Following the end of the promotional tour for their 2013 sophomore album, In Rolling Waves, New Zealand's the Naked and Famous took some much needed time off. Along with rest, the hiatus also brought other changes, with vocalists Thom Powers and Alisa Xayalith choosing to end their romantic relationship. It was purportedly a painful experience that almost led to the breakup of the band. However, rather than chucking it all in, Powers and Xayalith decided to forge ahead and finish work on their third album. Produced by Powers at his Echo Park home studio in Los Angeles, 2016's deeply emotive Simple Forms is a fittingly dark-hued effort rife with heartbreak, loss, and, ultimately, a sense of forgiveness.
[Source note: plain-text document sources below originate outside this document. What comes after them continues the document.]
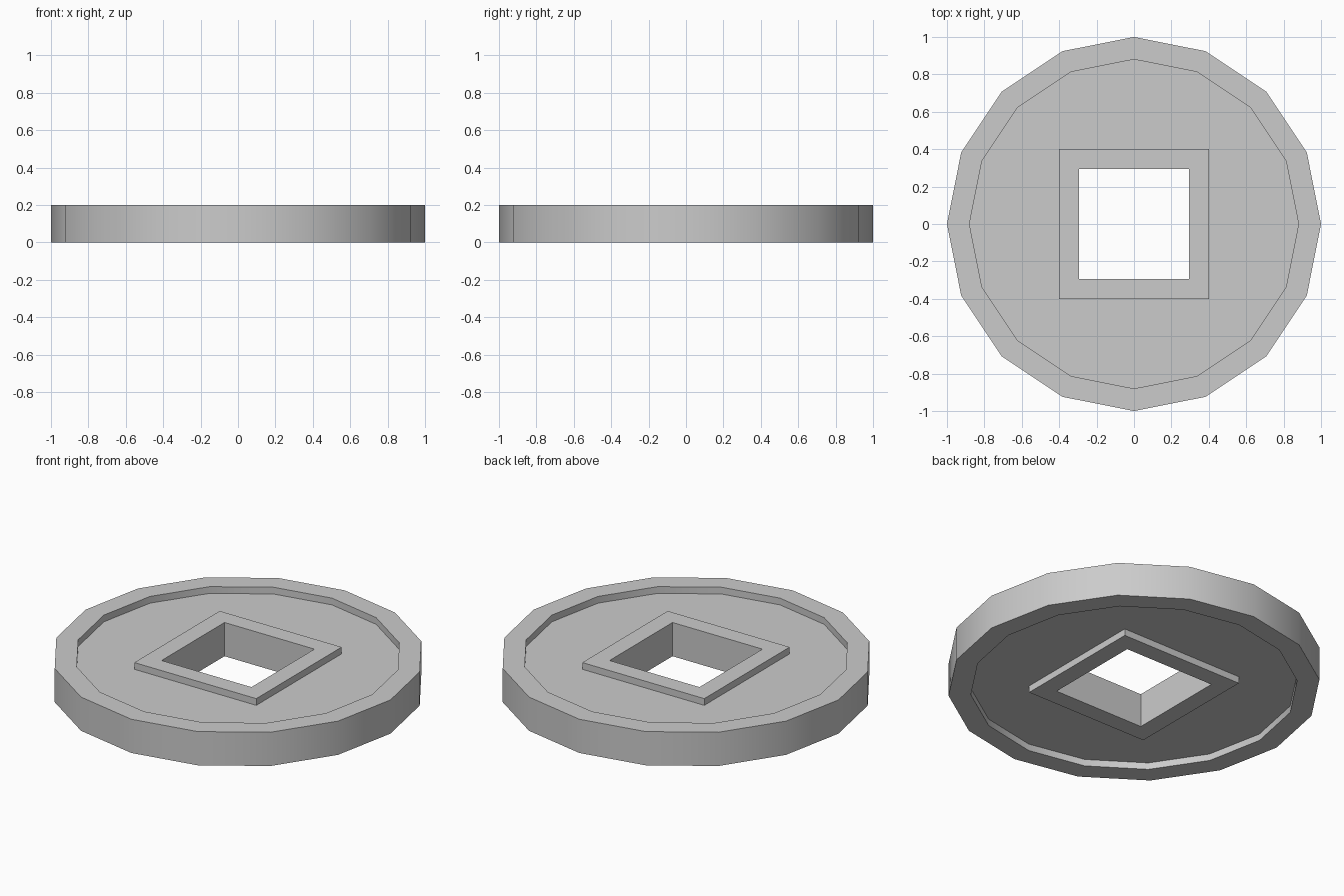
import bpy, bmesh, math

cube = bpy.data.objects.get("Cube")
if cube:
    bpy.data.objects.remove(cube, do_unlink=True)

SIDES = 16
THICK = 0.2       # full thickness at rim and hole border
RECESS = 0.04     # depth of the sunken field on both faces
RIM_OUT, RIM_IN = 1.0, 0.88
BORDER_OUT, BORDER_IN = 0.4, 0.295   # half widths of the square border


def round_ring(bm, radius, z):
    angles = [math.tau * i / SIDES for i in range(SIDES)]
    return [bm.verts.new((radius * math.cos(a), radius * math.sin(a), z)) for a in angles]


def square_ring(bm, half, z):
    ring = []
    for i in range(SIDES):
        a = math.tau * i / SIDES
        c, s = math.cos(a), math.sin(a)
        r = half / max(abs(c), abs(s))
        ring.append(bm.verts.new((r * c, r * s, z)))
    return ring


# Single grey metal
metal = bpy.data.materials.new("grey metal")
metal.use_nodes = True
colour = (0.6, 0.6, 0.6, 1.0)
metal.diffuse_color = colour
metal.node_tree.nodes["Principled BSDF"].inputs["Base Color"].default_value = colour

# Cross-section of one face, from outer rim to the edge of the hole
section = [
    (round_ring, RIM_OUT, 0),
    (round_ring, RIM_IN, 0),
    (round_ring, RIM_IN, RECESS),
    (square_ring, BORDER_OUT, RECESS),
    (square_ring, BORDER_OUT, 0),
    (square_ring, BORDER_IN, 0),
]

# Loft the top section inward, then the bottom section outward, and close it
bm = bmesh.new()
rings = [make(bm, size, THICK - depth) for make, size, depth in section]
rings += [make(bm, size, depth) for make, size, depth in reversed(section)]
for k, ring in enumerate(rings):
    following = rings[(k + 1) % len(rings)]
    for i in range(SIDES):
        j = (i + 1) % SIDES
        bm.faces.new((ring[i], ring[j], following[j], following[i]))
bmesh.ops.recalc_face_normals(bm, faces=bm.faces)

mesh = bpy.data.meshes.new("coin")
bm.to_mesh(mesh)
bm.free()
mesh.materials.append(metal)
coin = bpy.data.objects.new("coin", mesh)
bpy.context.collection.objects.link(coin)

# Smooth round walls, crisp rims and corners
bpy.ops.object.select_all(action="DESELECT")
coin.select_set(True)
bpy.context.view_layer.objects.active = coin
bpy.ops.object.shade_smooth_by_angle(angle=math.radians(30))
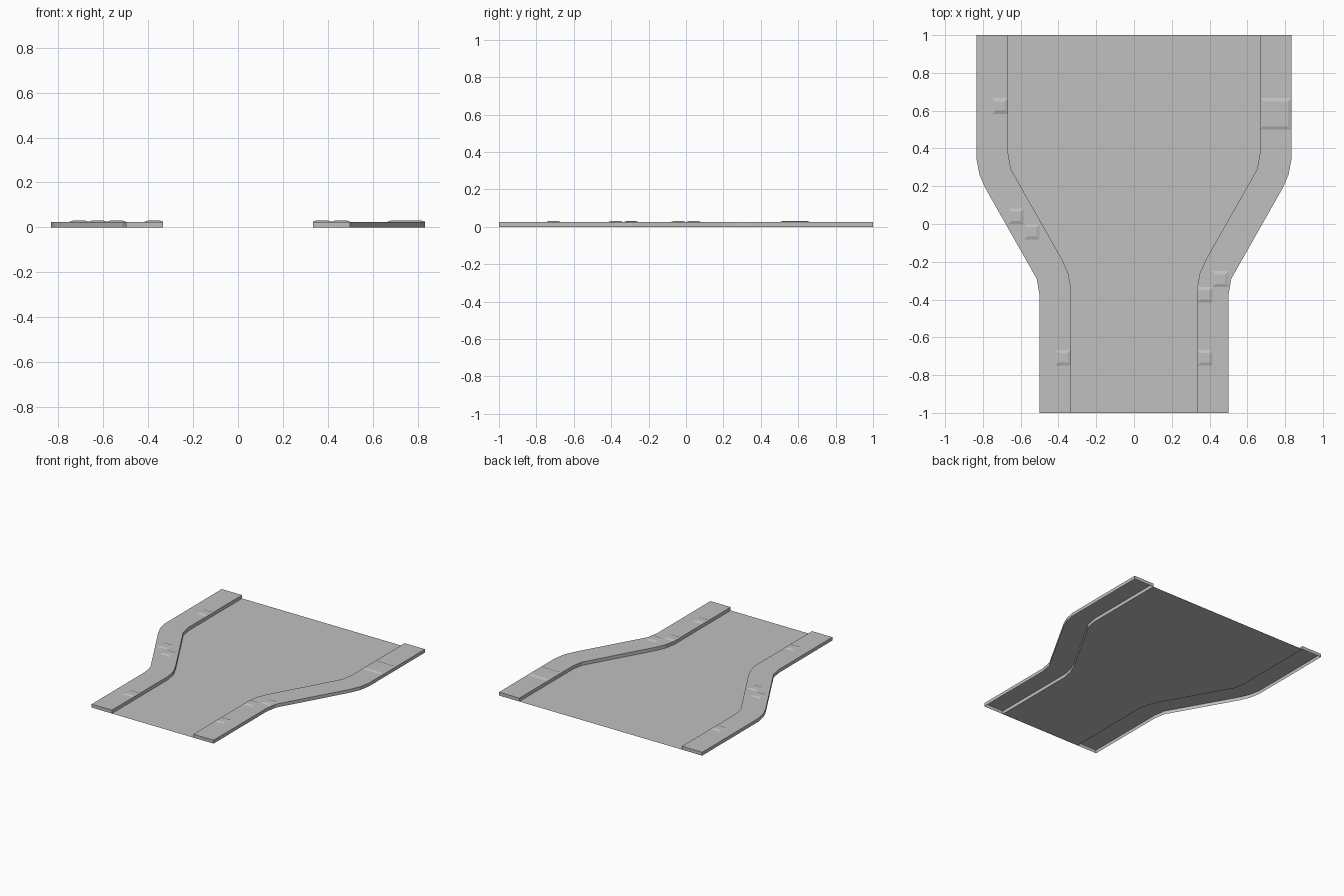
import bpy
import bmesh

if "Cube" in bpy.data.objects:
    bpy.data.objects.remove(bpy.data.objects["Cube"], do_unlink=True)

HEIGHT = 0.025   # kerb height
CELL = 1 / 12    # paving slab grid

concrete = bpy.data.materials.new("concrete_grey")
concrete.use_nodes = True
GREY = (0.53, 0.53, 0.53, 1)
concrete.diffuse_color = GREY
concrete.node_tree.nodes["Principled BSDF"].inputs["Base Color"].default_value = GREY


def make_object(name, bm):
    mesh = bpy.data.meshes.new(name)
    bm.to_mesh(mesh)
    bm.free()
    mesh.materials.append(concrete)
    obj = bpy.data.objects.new(name, mesh)
    bpy.context.collection.objects.link(obj)
    return obj


def add_shell(bm, lower, upper, z0, z1):
    """Open-bottomed shell: walls from the lower outline to a capped upper one."""
    base = [bm.verts.new((x, y, z0)) for x, y in lower]
    top = [bm.verts.new((x, y, z1)) for x, y in upper]
    n = len(base)
    for i in range(n):
        j = (i + 1) % n
        bm.faces.new((base[i], base[j], top[j], top[i]))
    bm.faces.new(top)


def square(x, y, size, inset=0):
    a, b = inset, size - inset
    return [(x + a, y + a), (x + b, y + a), (x + b, y + b), (x + a, y + b)]


# Pavement outline: the inner edge is the outer edge turned half a circle
outer = [(0.5, -1), (0.5, -0.375), (0.515, -0.29), (0.787, 0.19),
         (0.818, 0.26), (0.833, 0.34), (0.833, 1)]
inner = [(7 / 6 - x, -y) for x, y in outer]

# Pavements, each a hollow slab open underneath
for name, side in (("left_pavement", 1), ("right_pavement", -1)):
    outline = [(side * x, y) for x, y in outer + inner]
    if side < 0:
        outline.reverse()
    bm = bmesh.new()
    add_shell(bm, outline, outline, 0, HEIGHT)
    make_object(name, bm)

# Road surface between the pavements
bm = bmesh.new()
edge = inner[::-1]
road = [(x, y, 0) for x, y in edge] + [(-x, y, 0) for x, y in inner]
bm.faces.new([bm.verts.new(p) for p in road])
make_object("road_surface", bm)

# Raised paving slabs: grid column, grid row, size in cells
slabs = [(-9, 7, 1), (-8, 0, 1), (-7, -1, 1), (5, -4, 1),
         (4, -5, 1), (-5, -9, 1), (4, -9, 1), (8, 6, 2)]
for i, (col, row, cells) in enumerate(slabs, 1):
    x, y, size = col * CELL, row * CELL, cells * CELL
    bm = bmesh.new()
    add_shell(bm, square(x, y, size), square(x, y, size, 0.017),
              HEIGHT, HEIGHT + 0.006)
    make_object(f"raised_slab_{i}", bm)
Perhaps due to the personal turmoil or to the band's maturation process over three albums, Simple Forms is less overtly bombastic than the group's previous work. There's a tenderness to the arrangements that feels straightforward and uncluttered. The result is an album that sounds at first listen more like a straightforward EDM production than the neon-toned, post-punk electronica of Passive Me, Aggressive You. But that isn't to say there aren't moments of tsunami-like intensity. Cuts like "My Energy" and "Backslide" are teutonic, bass-heavy anthems that balance sparkling clubby electronics with yearning emo-rock lyricism. Similarly, tracks like the throbbing, gargantuan soundscape of "The Water Beneath You" and flickering white noise of "Laid Low" sound like a combination of My Bloody Valentine and Ellie Goulding. Ultimately, if there is a nuanced sophistication to the band's work on Simple Forms, it feels genuine and hard-won. You get the sense, as on the heart-wrenching "Last Forever," that many of these songs were written and perhaps initially recorded on acoustic guitar with Powers and Xayalith accompanying each other. It's a poignant concept backed up by the ending refrain of the song as the synths and drums fall away, revealing the former couple in a supple duet, their voices imbued with a heart-rending sincerity.
AllMusic Review by Matt Collar